by Matt Caputo
Louisville is not a major league town. In fact, there is not one “big league“ team of any kind in the entire state of Kentucky. For major league baseball, the closest option is the Cincinnati Reds who play about 100 miles from Louisville. For the NFL and NHL, The Tennessee Titans and the Nashville Predators are the best bets for Kentucky natives, still over two and a half hours away. Indianapolis is just under a two-hour drive, but the Colts and Pacers influence doesn’t seem to stretch that far. Due to those geographical limitations, the biggest sports rivalry in the Bluegrass state has always been the one between the University of Kentucky Wildcats and the Louisville Cardinals. Each year, since 1973, the Derby Classic, a kind of national all-star game, celebrates the high school senior basketball players from around the country who are preparing to enter the respective KY schools.
The Derby Festival Basketball Classic is the second-oldest continuously running high school all-star game in the nation. In 1987, the Classic set a record for attendance with a crowd of 19,041 at Freedom Hall. Although the game is packaged as a national showdown of the country’s top players, it is more of a local tradition made to create a preview of the future of the “UK” and “U of L” basketball programs.
True to the game’s tradition, there were six players spread across the Gold and Black rosters that were headed to either UK or Louisville in the Fall. Freedom Hall hosted the event and although it’s the Cardinal’s home floor, the UK fans made their presence known early with chants of “Blue…White,” even before the game was underway.
Peyton Siva, who was giving the Freedom Hall faithful a taste of what’s to come over the next four years, took advantage of the few whistles and created some exciting plays in open-court. He finished with 15 points and 11 assists, that all seemed to come via some impressively completed alley-oop. Though Siva’s game was the most entertaining performance of the night, his Black squad was never really competitive against, Daniel Orton (UK), Jon Hood (UK) and Michael Snaer, who closed the evening with a game-high 30 points and is headed to Florida State.
The game was exciting from the get go. With some speed-up rules in place, one press row member said, “The Derby Classic can be a lot like a glorified scrimmage.” Walks, carries, even some hard fouls were tolerated and had no consequence. The Officials’ leniency allowed for both squads to open up the court and produce tons of highlight-reel-worthy action, if not a highly competitive game. The first quarter was rather competitive, ending with the Gold team ahead, 26-25, but it was pretty one-sided from then on.

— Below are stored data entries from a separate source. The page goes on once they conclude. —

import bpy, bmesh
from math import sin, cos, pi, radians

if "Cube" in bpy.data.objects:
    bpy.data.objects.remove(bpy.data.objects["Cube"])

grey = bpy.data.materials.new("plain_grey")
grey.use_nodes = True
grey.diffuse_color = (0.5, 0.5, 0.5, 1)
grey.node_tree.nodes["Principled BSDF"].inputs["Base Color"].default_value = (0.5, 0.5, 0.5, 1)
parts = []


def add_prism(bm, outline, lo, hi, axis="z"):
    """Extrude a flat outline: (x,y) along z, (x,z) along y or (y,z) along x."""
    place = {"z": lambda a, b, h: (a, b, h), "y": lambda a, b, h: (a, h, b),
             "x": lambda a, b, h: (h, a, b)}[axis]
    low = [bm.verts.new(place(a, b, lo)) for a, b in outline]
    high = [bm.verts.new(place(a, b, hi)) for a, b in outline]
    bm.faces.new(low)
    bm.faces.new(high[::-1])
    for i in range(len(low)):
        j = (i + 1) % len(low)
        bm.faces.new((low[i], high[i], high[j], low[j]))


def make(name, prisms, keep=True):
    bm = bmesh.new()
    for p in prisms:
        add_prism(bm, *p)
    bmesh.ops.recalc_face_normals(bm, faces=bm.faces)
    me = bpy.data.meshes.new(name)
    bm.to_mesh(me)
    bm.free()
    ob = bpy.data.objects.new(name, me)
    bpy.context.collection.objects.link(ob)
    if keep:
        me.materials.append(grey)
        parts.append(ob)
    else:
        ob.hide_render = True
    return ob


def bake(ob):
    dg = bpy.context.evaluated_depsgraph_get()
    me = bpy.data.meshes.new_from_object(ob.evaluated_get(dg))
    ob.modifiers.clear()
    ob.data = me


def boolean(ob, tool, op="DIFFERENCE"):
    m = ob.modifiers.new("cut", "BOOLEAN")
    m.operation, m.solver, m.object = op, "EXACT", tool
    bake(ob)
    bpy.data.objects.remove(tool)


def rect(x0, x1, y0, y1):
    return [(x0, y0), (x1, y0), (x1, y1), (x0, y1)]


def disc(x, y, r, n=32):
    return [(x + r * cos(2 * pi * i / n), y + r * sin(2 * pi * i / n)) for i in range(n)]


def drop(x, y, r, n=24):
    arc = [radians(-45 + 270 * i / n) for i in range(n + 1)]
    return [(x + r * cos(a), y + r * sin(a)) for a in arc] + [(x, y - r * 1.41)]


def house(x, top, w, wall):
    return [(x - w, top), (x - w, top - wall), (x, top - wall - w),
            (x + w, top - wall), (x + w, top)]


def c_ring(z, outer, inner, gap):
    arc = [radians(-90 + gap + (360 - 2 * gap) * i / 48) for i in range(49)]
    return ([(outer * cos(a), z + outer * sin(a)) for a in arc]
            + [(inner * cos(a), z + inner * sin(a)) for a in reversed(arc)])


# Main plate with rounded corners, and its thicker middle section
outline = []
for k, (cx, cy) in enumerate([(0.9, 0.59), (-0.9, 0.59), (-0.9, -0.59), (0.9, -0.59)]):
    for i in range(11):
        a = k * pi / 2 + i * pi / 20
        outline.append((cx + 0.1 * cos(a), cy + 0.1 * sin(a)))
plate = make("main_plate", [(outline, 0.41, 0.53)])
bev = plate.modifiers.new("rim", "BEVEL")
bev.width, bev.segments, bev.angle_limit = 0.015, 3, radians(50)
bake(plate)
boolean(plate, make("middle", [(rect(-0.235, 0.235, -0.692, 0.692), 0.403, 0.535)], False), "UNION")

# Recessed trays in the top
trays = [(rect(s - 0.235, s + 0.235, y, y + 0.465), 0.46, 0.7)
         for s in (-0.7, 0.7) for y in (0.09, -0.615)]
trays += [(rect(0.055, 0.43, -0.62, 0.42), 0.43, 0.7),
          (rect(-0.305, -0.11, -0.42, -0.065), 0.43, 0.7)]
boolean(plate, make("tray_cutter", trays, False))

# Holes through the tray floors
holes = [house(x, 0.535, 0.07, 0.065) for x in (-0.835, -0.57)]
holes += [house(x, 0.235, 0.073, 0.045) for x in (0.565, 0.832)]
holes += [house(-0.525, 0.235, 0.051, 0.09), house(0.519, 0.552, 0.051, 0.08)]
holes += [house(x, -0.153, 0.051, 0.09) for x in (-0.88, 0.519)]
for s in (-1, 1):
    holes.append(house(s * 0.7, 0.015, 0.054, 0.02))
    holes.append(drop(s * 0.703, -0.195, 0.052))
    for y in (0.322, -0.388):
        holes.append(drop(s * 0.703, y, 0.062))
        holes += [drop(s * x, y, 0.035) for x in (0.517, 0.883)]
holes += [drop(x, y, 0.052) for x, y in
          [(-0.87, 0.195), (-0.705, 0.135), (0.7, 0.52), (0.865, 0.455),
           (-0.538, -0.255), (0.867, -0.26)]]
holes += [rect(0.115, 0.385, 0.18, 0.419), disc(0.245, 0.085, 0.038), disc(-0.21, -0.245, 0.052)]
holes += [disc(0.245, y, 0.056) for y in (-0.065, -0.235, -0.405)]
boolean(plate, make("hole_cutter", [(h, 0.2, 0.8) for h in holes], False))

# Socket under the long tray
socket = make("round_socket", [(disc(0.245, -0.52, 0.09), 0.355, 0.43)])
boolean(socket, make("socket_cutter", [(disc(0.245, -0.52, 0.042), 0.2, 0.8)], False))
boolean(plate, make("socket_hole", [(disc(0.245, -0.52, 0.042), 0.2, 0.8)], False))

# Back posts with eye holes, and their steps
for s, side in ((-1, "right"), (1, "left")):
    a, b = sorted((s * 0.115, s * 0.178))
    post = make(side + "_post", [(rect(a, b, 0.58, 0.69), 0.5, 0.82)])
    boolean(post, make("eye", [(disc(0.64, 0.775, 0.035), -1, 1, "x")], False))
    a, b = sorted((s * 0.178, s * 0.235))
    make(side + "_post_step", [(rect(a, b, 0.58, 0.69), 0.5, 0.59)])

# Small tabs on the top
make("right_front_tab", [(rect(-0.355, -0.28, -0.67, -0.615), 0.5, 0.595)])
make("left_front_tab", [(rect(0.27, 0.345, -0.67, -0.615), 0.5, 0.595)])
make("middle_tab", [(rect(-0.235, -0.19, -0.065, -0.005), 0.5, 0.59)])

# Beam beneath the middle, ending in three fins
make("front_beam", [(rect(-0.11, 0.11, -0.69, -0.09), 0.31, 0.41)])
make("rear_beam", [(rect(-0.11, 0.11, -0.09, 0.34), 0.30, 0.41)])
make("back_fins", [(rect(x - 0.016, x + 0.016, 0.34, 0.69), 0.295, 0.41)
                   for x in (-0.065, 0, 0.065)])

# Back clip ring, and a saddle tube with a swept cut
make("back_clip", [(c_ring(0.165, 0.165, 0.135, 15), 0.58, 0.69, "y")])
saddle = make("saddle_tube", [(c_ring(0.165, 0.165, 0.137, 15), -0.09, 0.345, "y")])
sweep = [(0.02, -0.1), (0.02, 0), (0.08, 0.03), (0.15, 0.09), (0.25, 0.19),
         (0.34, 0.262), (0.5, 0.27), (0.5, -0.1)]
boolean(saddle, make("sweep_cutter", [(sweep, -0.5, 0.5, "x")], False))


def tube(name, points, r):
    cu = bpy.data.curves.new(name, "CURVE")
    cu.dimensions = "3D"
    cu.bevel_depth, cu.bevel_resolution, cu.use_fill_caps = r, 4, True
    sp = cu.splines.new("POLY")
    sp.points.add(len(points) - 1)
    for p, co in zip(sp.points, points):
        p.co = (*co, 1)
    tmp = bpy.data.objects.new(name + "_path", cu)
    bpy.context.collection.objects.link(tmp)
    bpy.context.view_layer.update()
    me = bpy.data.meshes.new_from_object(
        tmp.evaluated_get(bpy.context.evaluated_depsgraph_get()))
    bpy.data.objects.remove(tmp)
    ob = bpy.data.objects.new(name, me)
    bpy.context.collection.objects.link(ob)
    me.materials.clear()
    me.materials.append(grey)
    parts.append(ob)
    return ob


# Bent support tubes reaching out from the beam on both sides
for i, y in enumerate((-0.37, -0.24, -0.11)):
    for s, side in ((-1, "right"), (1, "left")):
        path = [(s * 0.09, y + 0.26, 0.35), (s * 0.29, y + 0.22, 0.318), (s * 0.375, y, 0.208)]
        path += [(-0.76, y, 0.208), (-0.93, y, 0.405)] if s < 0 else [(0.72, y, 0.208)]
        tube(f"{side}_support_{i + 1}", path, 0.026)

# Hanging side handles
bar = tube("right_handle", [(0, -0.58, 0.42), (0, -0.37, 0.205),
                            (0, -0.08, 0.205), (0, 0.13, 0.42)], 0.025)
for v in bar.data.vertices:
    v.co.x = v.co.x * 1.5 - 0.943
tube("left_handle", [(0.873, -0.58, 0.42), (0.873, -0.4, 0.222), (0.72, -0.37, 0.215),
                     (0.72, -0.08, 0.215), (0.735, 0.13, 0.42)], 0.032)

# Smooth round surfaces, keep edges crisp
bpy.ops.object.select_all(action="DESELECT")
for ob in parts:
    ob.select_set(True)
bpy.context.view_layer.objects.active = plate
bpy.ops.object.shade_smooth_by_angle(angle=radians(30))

In the second frame, Daniel Orton completed a pair of crowd-energizing dunks and the Gold team began creating some distancing themselves from their opponents in Black. By halftime, three Gold team members had scored in double digits, including Christian Wattford and Maurice Creek, who will both play at Indiana next season. At the end of two, Gold had a 70-59 lead over the Black team, but the distance seemed to be greater than that.
Another unique element of the Derby Classic is the completion of the dunk contest at halftime. Rhode Island-native and incoming Cardinal, Mike Marra successfully nailed a ball-off-the-backboard/windmill hybrid dunk to totally outshine John Hood, who sported a Jeff Sheppard jersey (trying to impress to former UK guard, a dunk contest judge) during his attempts, but failed to come up with a compelling slam the crowd really loved. This year, Wazoo Sports, an Internet broadcasting company whose director of Sales is former is Sheppard, became the game’s title sponsor. Sheppard acted as an MC on the floor, throwing t-shirts into the crowd and giving away BMW’s to people who hit half-court shots.
In the second half, the Black team tried to push themselves back into the game. Siva stimulated the offense with 10 second-half points and five assists. Although both teams had eight players in total score in double figures, Black had spent too much of the game trying to come from behind. At the end of three, both teams had scored 100-plus points and the Gold team was ahead 114-104.
The fourth quarter featured a modest comeback on the part of the Black team, but still not enough to take the sine out of their Gold opponents. The Black team lead was as small as about 5 at some points in the fourth, but ultimately the surge came too late. The Gold team finished the day at Freedom Hall with a 151-145 victory and the soon-to-be Seminole, Michael Snaer, earned the game’s MVP honors.
For video and photo galleries, check out the Louisville Courier-Journal’s website.